[Collected data]
____________

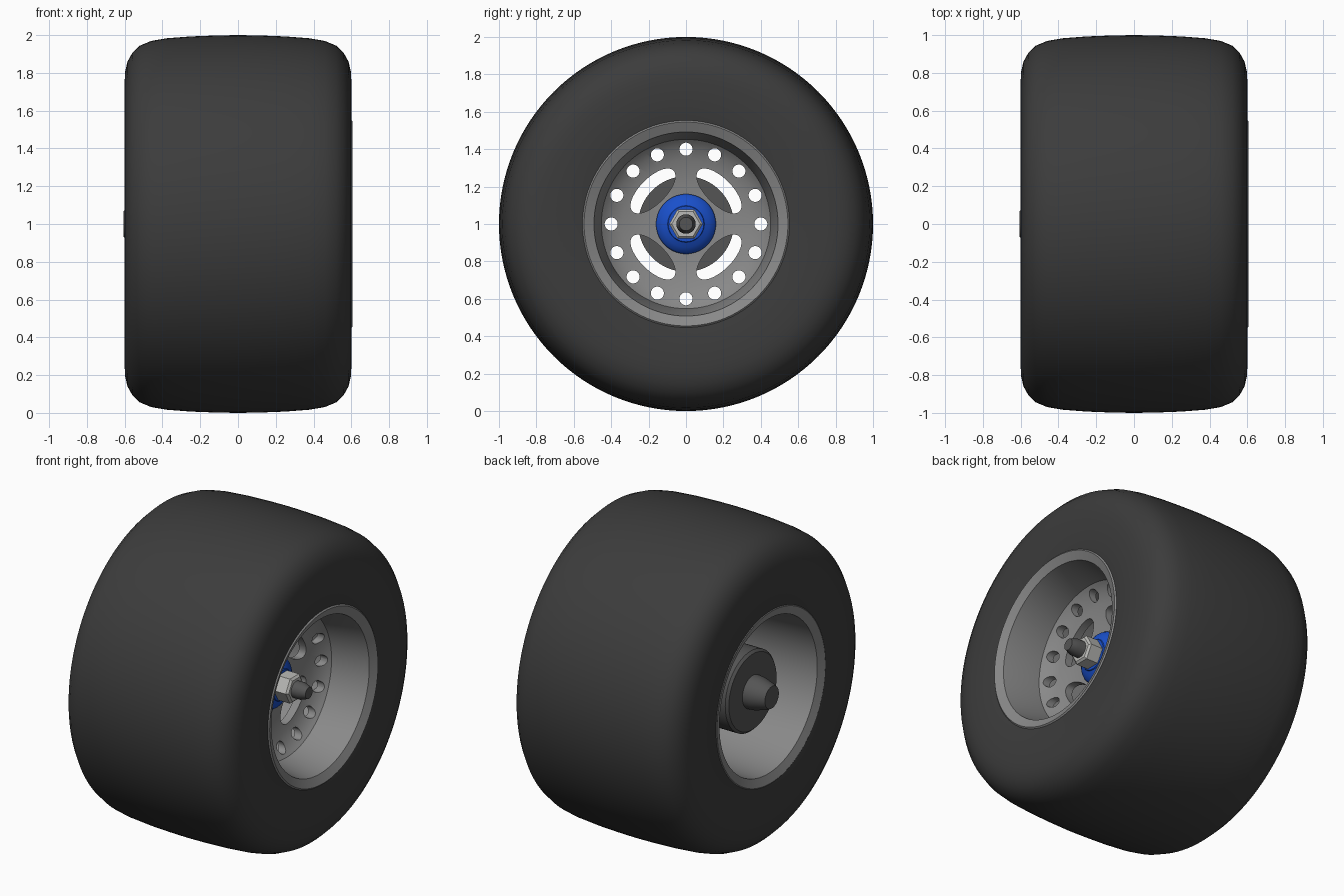
import bpy, bmesh
from math import cos, sin, pi, radians
from mathutils import Matrix

if "Cube" in bpy.data.objects:
    bpy.data.objects.remove(bpy.data.objects["Cube"])

AXLE_Z = 1.0


def material(name, rgb):
    m = bpy.data.materials.new(name)
    m.diffuse_color = (*rgb, 1)
    m.use_nodes = True
    m.node_tree.nodes["Principled BSDF"].inputs["Base Color"].default_value = m.diffuse_color
    return m


RUBBER = material("dark_rubber", (0.045, 0.045, 0.045))
STEEL = material("dark_steel", (0.09, 0.09, 0.09))
BLUE = material("blue_anodised", (0.01, 0.08, 0.6))
RIM = material("rim_grey", (0.25, 0.25, 0.25))
BRIGHT = material("bright_metal", (0.5, 0.5, 0.48))


def make_object(name, bm, mat=None):
    bmesh.ops.recalc_face_normals(bm, faces=bm.faces)
    mesh = bpy.data.meshes.new(name)
    bm.to_mesh(mesh)
    bm.free()
    ob = bpy.data.objects.new(name, mesh)
    ob.location.z = AXLE_Z
    bpy.context.collection.objects.link(ob)
    if mat:
        mesh.materials.append(mat)
    return ob


def activate(ob):
    bpy.ops.object.select_all(action='DESELECT')
    ob.select_set(True)
    bpy.context.view_layer.objects.active = ob


def smooth(ob, angle=30):
    activate(ob)
    bpy.ops.object.shade_smooth_by_angle(angle=radians(angle))


def lathe(name, profile, mat=None, seg=96, ring=False):
    """Spin (x, radius) points about the x axis; a ring closes on itself, else ends are capped."""
    bm = bmesh.new()
    loops = [[bm.verts.new((x, r * cos(2 * pi * i / seg), r * sin(2 * pi * i / seg)))
              for i in range(seg)] for x, r in profile]
    pairs = list(zip(loops, loops[1:]))
    if ring:
        pairs.append((loops[-1], loops[0]))
    else:
        bm.faces.new(loops[0])
        bm.faces.new(loops[-1])
    for a, b in pairs:
        for i in range(seg):
            j = (i + 1) % seg
            bm.faces.new((a[i], a[j], b[j], b[i]))
    return make_object(name, bm, mat)


# Tyre: mirrored half profile with rounded shoulders
half = [(0.59, 0.53), (0.6, 0.56), (0.6, 0.76), (0.597, 0.81), (0.585, 0.86), (0.56, 0.905),
        (0.52, 0.944), (0.46, 0.969), (0.38, 0.983), (0.25, 0.993), (0.12, 0.998)]
tyre = lathe("tyre", half + [(0, 1)] + [(-x, r) for x, r in reversed(half)],
             RUBBER, 128, ring=True)
smooth(tyre)

# Rim barrel with a flared lip on each side
barrel = lathe("rim_barrel", [(0.59, 0.562), (0.605, 0.545), (0.58, 0.492), (0.34, 0.452),
                              (-0.58, 0.492), (-0.6, 0.545), (-0.59, 0.562)],
               RIM, ring=True)
smooth(barrel, 15)

# Dished wheel centre
front = [(0.36, 0.47), (0.33, 0.44), (0.30, 0.40), (0.278, 0.34), (0.262, 0.27),
         (0.252, 0.2), (0.25, 0.04)]
disc = lathe("wheel_disc", front + [(x - 0.05, r) for x, r in reversed(front)],
             RIM, ring=True)

# Cutters: sixteen round holes and four oval windows
bm = bmesh.new()


def add_cutter(angle, dist, tangential, radial, seg):
    m = (Matrix.Rotation(angle, 4, 'X') @ Matrix.Translation((0.3, 0, dist))
         @ Matrix.Diagonal((1, tangential, radial, 1)) @ Matrix.Rotation(pi / 2, 4, 'Y'))
    bmesh.ops.create_cone(bm, cap_ends=True, segments=seg, radius1=1, radius2=1,
                          depth=0.5, matrix=m)


for i in range(16):
    add_cutter(i * pi / 8, 0.40, 0.035, 0.035, 24)
for i in range(4):
    add_cutter(pi / 4 + i * pi / 2, 0.25, 0.155, 0.069, 48)
cutter = make_object("hole_cutter", bm)
cutter.hide_render = True

cut = disc.modifiers.new("holes", 'BOOLEAN')
cut.operation = 'DIFFERENCE'
cut.solver = 'EXACT'
cut.object = cutter
activate(disc)
bpy.ops.object.modifier_apply(modifier=cut.name)
bpy.data.objects.remove(cutter)
smooth(disc)

# Brake drum and tapered axle on the inner side
drum = lathe("brake_drum", [(0.15, 0.255), (-0.455, 0.255), (-0.47, 0.24)], STEEL, 64)
smooth(drum)
axle = lathe("axle_stub", [(-0.46, 0.105), (-0.515, 0.1), (-0.59, 0.078), (-0.605, 0.07)],
             STEEL, 48)
smooth(axle)

# Blue hub washer
hub = lathe("hub_washer", [(0.2, 0.16), (0.262, 0.16), (0.275, 0.152), (0.295, 0.125),
                           (0.308, 0.098), (0.315, 0.095)], BLUE, 64)
smooth(hub, 40)

# Hexagonal wheel nut and threaded shaft end
lathe("wheel_nut", [(0.3, 0.09), (0.398, 0.09), (0.41, 0.076)], BRIGHT, 6)
shaft = lathe("shaft_end", [(0.1, 0.052), (0.455, 0.052), (0.5, 0.036)], STEEL, 32)
smooth(shaft)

____________

Problem requirements:
From the first line above to the last, copy the records exactly but omit the pictures.

Written answer:
import bpy, bmesh
from math import cos, sin, pi, radians
from mathutils import Matrix

if "Cube" in bpy.data.objects:
    bpy.data.objects.remove(bpy.data.objects["Cube"])

AXLE_Z = 1.0


def material(name, rgb):
    m = bpy.data.materials.new(name)
    m.diffuse_color = (*rgb, 1)
    m.use_nodes = True
    m.node_tree.nodes["Principled BSDF"].inputs["Base Color"].default_value = m.diffuse_color
    return m


RUBBER = material("dark_rubber", (0.045, 0.045, 0.045))
STEEL = material("dark_steel", (0.09, 0.09, 0.09))
BLUE = material("blue_anodised", (0.01, 0.08, 0.6))
RIM = material("rim_grey", (0.25, 0.25, 0.25))
BRIGHT = material("bright_metal", (0.5, 0.5, 0.48))


def make_object(name, bm, mat=None):
    bmesh.ops.recalc_face_normals(bm, faces=bm.faces)
    mesh = bpy.data.meshes.new(name)
    bm.to_mesh(mesh)
    bm.free()
    ob = bpy.data.objects.new(name, mesh)
    ob.location.z = AXLE_Z
    bpy.context.collection.objects.link(ob)
    if mat:
        mesh.materials.append(mat)
    return ob


def activate(ob):
    bpy.ops.object.select_all(action='DESELECT')
    ob.select_set(True)
    bpy.context.view_layer.objects.active = ob


def smooth(ob, angle=30):
    activate(ob)
    bpy.ops.object.shade_smooth_by_angle(angle=radians(angle))


def lathe(name, profile, mat=None, seg=96, ring=False):
    """Spin (x, radius) points about the x axis; a ring closes on itself, else ends are capped."""
    bm = bmesh.new()
    loops = [[bm.verts.new((x, r * cos(2 * pi * i / seg), r * sin(2 * pi * i / seg)))
              for i in range(seg)] for x, r in profile]
    pairs = list(zip(loops, loops[1:]))
    if ring:
        pairs.append((loops[-1], loops[0]))
    else:
        bm.faces.new(loops[0])
        bm.faces.new(loops[-1])
    for a, b in pairs:
        for i in range(seg):
            j = (i + 1) % seg
            bm.faces.new((a[i], a[j], b[j], b[i]))
    return make_object(name, bm, mat)


# Tyre: mirrored half profile with rounded shoulders
half = [(0.59, 0.53), (0.6, 0.56), (0.6, 0.76), (0.597, 0.81), (0.585, 0.86), (0.56, 0.905),
        (0.52, 0.944), (0.46, 0.969), (0.38, 0.983), (0.25, 0.993), (0.12, 0.998)]
tyre = lathe("tyre", half + [(0, 1)] + [(-x, r) for x, r in reversed(half)],
             RUBBER, 128, ring=True)
smooth(tyre)

# Rim barrel with a flared lip on each side
barrel = lathe("rim_barrel", [(0.59, 0.562), (0.605, 0.545), (0.58, 0.492), (0.34, 0.452),
                              (-0.58, 0.492), (-0.6, 0.545), (-0.59, 0.562)],
               RIM, ring=True)
smooth(barrel, 15)

# Dished wheel centre
front = [(0.36, 0.47), (0.33, 0.44), (0.30, 0.40), (0.278, 0.34), (0.262, 0.27),
         (0.252, 0.2), (0.25, 0.04)]
disc = lathe("wheel_disc", front + [(x - 0.05, r) for x, r in reversed(front)],
             RIM, ring=True)

# Cutters: sixteen round holes and four oval windows
bm = bmesh.new()


def add_cutter(angle, dist, tangential, radial, seg):
    m = (Matrix.Rotation(angle, 4, 'X') @ Matrix.Translation((0.3, 0, dist))
         @ Matrix.Diagonal((1, tangential, radial, 1)) @ Matrix.Rotation(pi / 2, 4, 'Y'))
    bmesh.ops.create_cone(bm, cap_ends=True, segments=seg, radius1=1, radius2=1,
                          depth=0.5, matrix=m)


for i in range(16):
    add_cutter(i * pi / 8, 0.40, 0.035, 0.035, 24)
for i in range(4):
    add_cutter(pi / 4 + i * pi / 2, 0.25, 0.155, 0.069, 48)
cutter = make_object("hole_cutter", bm)
cutter.hide_render = True

cut = disc.modifiers.new("holes", 'BOOLEAN')
cut.operation = 'DIFFERENCE'
cut.solver = 'EXACT'
cut.object = cutter
activate(disc)
bpy.ops.object.modifier_apply(modifier=cut.name)
bpy.data.objects.remove(cutter)
smooth(disc)

# Brake drum and tapered axle on the inner side
drum = lathe("brake_drum", [(0.15, 0.255), (-0.455, 0.255), (-0.47, 0.24)], STEEL, 64)
smooth(drum)
axle = lathe("axle_stub", [(-0.46, 0.105), (-0.515, 0.1), (-0.59, 0.078), (-0.605, 0.07)],
             STEEL, 48)
smooth(axle)

# Blue hub washer
hub = lathe("hub_washer", [(0.2, 0.16), (0.262, 0.16), (0.275, 0.152), (0.295, 0.125),
                           (0.308, 0.098), (0.315, 0.095)], BLUE, 64)
smooth(hub, 40)

# Hexagonal wheel nut and threaded shaft end
lathe("wheel_nut", [(0.3, 0.09), (0.398, 0.09), (0.41, 0.076)], BRIGHT, 6)
shaft = lathe("shaft_end", [(0.1, 0.052), (0.455, 0.052), (0.5, 0.036)], STEEL, 32)
smooth(shaft)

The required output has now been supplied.